# Data provided
==============================

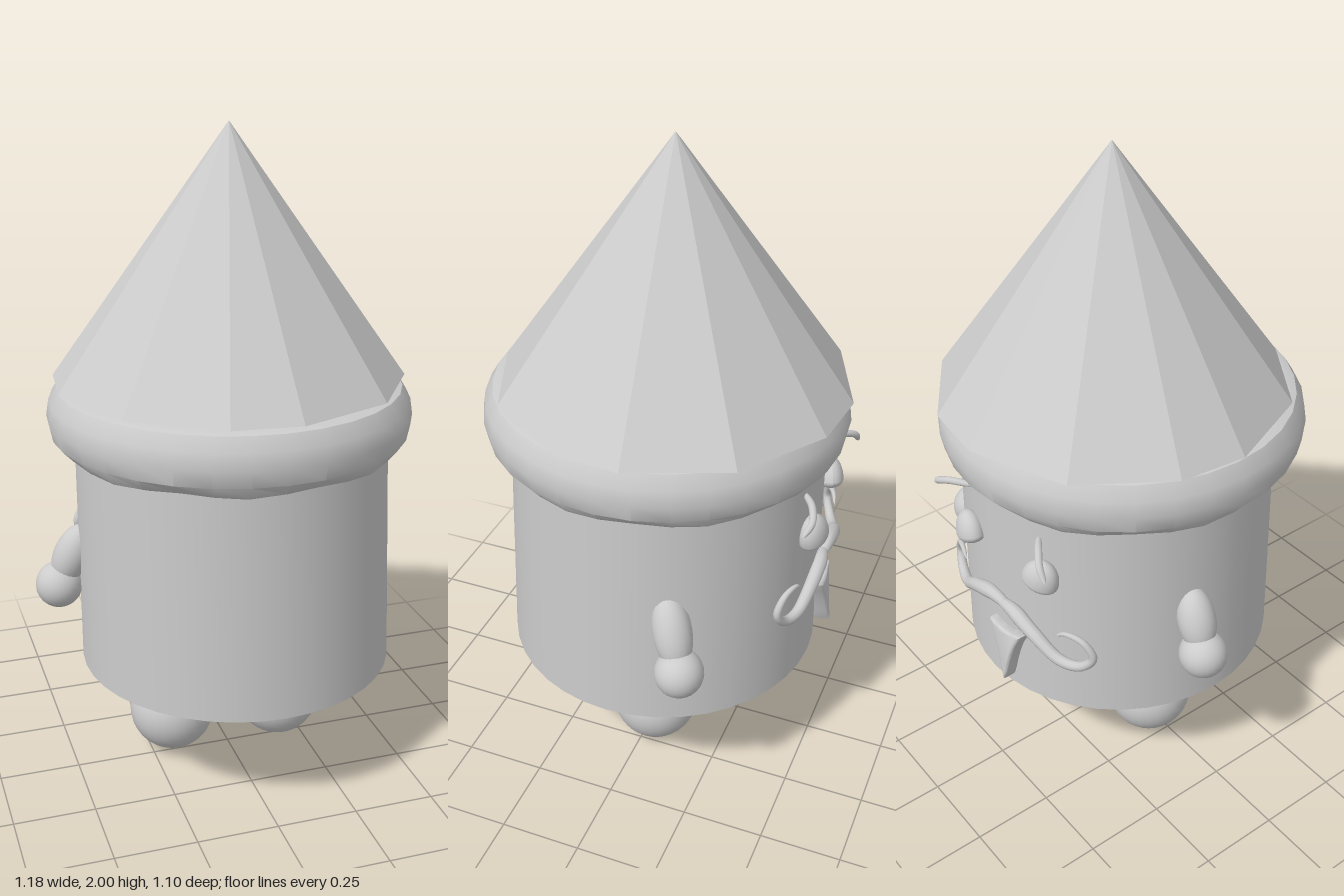
import * as THREE from 'three';
import { toCreasedNormals } from 'three/addons/utils/BufferGeometryUtils.js';

const smooth = new THREE.MeshStandardMaterial({ color: 0xcccccc });
const flat = new THREE.MeshStandardMaterial({ color: 0xcccccc, flatShading: true });
const V = (x, y, z) => new THREE.Vector3(x, y, z);
const FACE = 0.12; // the face looks towards -z, turned slightly to -x

export function createModel() {
  const model = new THREE.Group();

  function add(name, geometry, material = smooth) {
    const mesh = new THREE.Mesh(geometry, material);
    mesh.name = name;
    model.add(mesh);
    return mesh;
  }

  // Point around the body: a is the angle from the back (-z) towards -x
  const around = (a, y, r) => V(-r * Math.sin(a), y, -r * Math.cos(a));

  // Body: closed cylinder that flares and leans a little
  const bodyGeo = new THREE.CylinderGeometry(0.475, 0.487, 0.74, 40);
  const p = bodyGeo.attributes.position;
  for (let i = 0; i < p.count; i++) {
    const low = p.getY(i) < 0;
    p.setX(i, p.getX(i) + (low ? 0.025 : 0.015));
    p.setZ(i, p.getZ(i) + (low ? 0.002 : -0.01));
  }
  add('body', bodyGeo).position.y = 0.73;

  // Brim: rounded roll under the hat, its lower edge gently waved
  const profile = [[0, 1.075], [0.43, 1.075], [0.475, 1.055], [0.51, 1.07], [0.538, 1.105], [0.548, 1.155],
    [0.54, 1.205], [0.515, 1.245], [0.49, 1.253], [0, 1.253]].map(([r, y]) => new THREE.Vector2(r, y));
  const brimGeo = new THREE.LatheGeometry(profile, 32);
  const b = brimGeo.attributes.position;
  for (let i = 0; i < b.count; i++) {
    if (b.getY(i) < 1.072) {
      const a = Math.atan2(b.getX(i), b.getZ(i));
      b.setY(i, b.getY(i) + 0.006 * Math.sin(a * 8));
    }
  }
  add('brim', toCreasedNormals(brimGeo, 0.5)).position.set(0.005, 0, 0.002);

  // Hat: twelve-sided cone with uneven side widths
  const hatGeo = new THREE.ConeGeometry(0.53, 0.745, 12);
  const h = hatGeo.attributes.position;
  const hatAngles = [];
  for (let k = 0; k < 4; k++) {
    hatAngles.push(...[-5, 17.3, 50.6].map((d) => THREE.MathUtils.degToRad(180 - d - 90 * k)));
  }
  hatAngles.sort((m, n) => m - n);
  for (let i = 0; i < h.count; i++) {
    const r = Math.hypot(h.getX(i), h.getZ(i));
    if (r < 0.1) continue;
    const k = Math.round(Math.atan2(h.getX(i), h.getZ(i)) / (Math.PI / 6));
    const a = hatAngles[(k + 12) % 12];
    h.setX(i, r * Math.sin(a));
    h.setZ(i, r * Math.cos(a));
  }
  add('hat', hatGeo, flat).position.set(0.012, 1.6275, -0.025);

  // Legs and round feet
  for (const [side, x, z, r, y] of [['left', 0.18, -0.005, 0.103, 0.138], ['right', -0.178, -0.03, 0.113, 0.148]]) {
    add(side + 'Leg', new THREE.CylinderGeometry(r, r, 0.24, 24)).position.set(x, 0.27, z);
    add(side + 'Foot', new THREE.SphereGeometry(0.136, 28, 20)).position.set(x * 1.01, y, -0.027);
  }

  // Arms: tapered blobs ending in ball hands
  for (const [side, hand, top] of [
    ['left', V(0.513, 0.59, -0.235), V(0.435, 0.8, -0.165)],
    ['right', V(-0.518, 0.602, -0.1), V(-0.435, 0.79, -0.085)],
  ]) {
    add(side + 'Hand', new THREE.SphereGeometry(0.073, 24, 18)).position.copy(hand);
    const dir = top.clone().sub(hand);
    const armGeo = new THREE.SphereGeometry(1, 20, 16);
    armGeo.scale(0.058, dir.length() / 2, 0.058);
    const arm = add(side + 'Arm', armGeo);
    arm.position.copy(hand).lerp(top, 0.53);
    arm.quaternion.setFromUnitVectors(V(0, 1, 0), dir.normalize());
  }

  // Tube whose thickness varies along its length, with pointed ends
  function taperedTube(points, radiusAt) {
    const curve = new THREE.CatmullRomCurve3(points);
    const rows = 48, sides = 10;
    const geo = new THREE.TubeGeometry(curve, rows, 1, sides);
    const pos = geo.attributes.position;
    const v = V();
    for (let i = 0; i < pos.count; i++) {
      const t = Math.floor(i / (sides + 1)) / rows;
      const c = curve.getPointAt(t);
      v.fromBufferAttribute(pos, i).sub(c).multiplyScalar(radiusAt(t)).add(c);
      pos.setXYZ(i, v.x, v.y, v.z);
    }
    return geo;
  }

  // Eyes: domes with a flattened underside, tilted outwards
  for (const s of [-1, 1]) {
    const eyeGeo = new THREE.SphereGeometry(1, 24, 18);
    const e = eyeGeo.attributes.position;
    for (let i = 0; i < e.count; i++) if (e.getY(i) < 0) e.setY(i, e.getY(i) * 0.4);
    eyeGeo.scale(0.058, 0.072, 0.042);
    eyeGeo.computeVertexNormals();
    const eye = add(s > 0 ? 'rightEye' : 'leftEye', eyeGeo);
    const a = FACE + s * 0.31;
    eye.position.copy(around(a, 0.865, 0.505));
    eye.rotation.set(0, a + Math.PI, -s * 0.3, 'YXZ');
  }

  // Eyebrows: thin arcs lifting away from the body
  const brows = {
    leftEyebrow: [V(0.11, 1.015, -0.465), V(0.17, 1.015, -0.505), V(0.22, 0.995, -0.52), V(0.255, 0.965, -0.505)],
    rightEyebrow: [V(-0.2, 1.01, -0.45), V(-0.25, 1.01, -0.485), V(-0.29, 0.99, -0.51), V(-0.32, 0.955, -0.515)],
  };
  for (const name in brows) {
    add(name, taperedTube(brows[name], (t) => 0.011 * Math.sqrt(Math.max(0, 1 - (2 * t - 1) ** 4))));
  }

  // Moustache: two mirrored halves, each dipping and curling up at the tip
  const curl = [[-2, 0.69], [6, 0.7], [16, 0.67], [26, 0.62], [33, 0.625], [37, 0.67], [34, 0.72], [28, 0.73], [25, 0.71]];
  for (const s of [-1, 1]) {
    const points = curl.map(([deg, y]) => {
      const r = 0.495 + (s > 0 ? 0.075 : 0.02) * Math.max(0, deg) / 37;
      return around(FACE + s * THREE.MathUtils.degToRad(deg), y, r);
    });
    add(s > 0 ? 'rightMoustache' : 'leftMoustache',
      taperedTube(points, (t) => 0.027 * Math.min(1, 0.5 + 3 * t) * Math.pow(1 - t, 0.35) * (1 - 0.35 * t)));
  }

  // Goatee: pointed tuft with hollow sides
  const tuft = new THREE.Shape();
  tuft.moveTo(-0.062, 0.085);
  tuft.quadraticCurveTo(-0.025, 0.02, 0.008, -0.095);
  tuft.quadraticCurveTo(0.022, 0.02, 0.062, 0.085);
  tuft.quadraticCurveTo(0, 0.06, -0.062, 0.085);
  const goateeGeo = new THREE.ExtrudeGeometry(tuft, {
    depth: 0.03, bevelEnabled: true, bevelSize: 0.006, bevelThickness: 0.01, bevelSegments: 3, curveSegments: 10,
  });
  const goatee = add('goatee', toCreasedNormals(goateeGeo, 0.7));
  goatee.position.copy(around(FACE + 0.02, 0.51, 0.48));
  goatee.rotation.set(-0.12, FACE + Math.PI, 0, 'YXZ');

  return model;
}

==============================

Scan the data above and copy every line with "toCreasedNormals" in it.

import { toCreasedNormals } from 'three/addons/utils/BufferGeometryUtils.js';
  add('brim', toCreasedNormals(brimGeo, 0.5)).position.set(0.005, 0, 0.002);
  const goatee = add('goatee', toCreasedNormals(goateeGeo, 0.7));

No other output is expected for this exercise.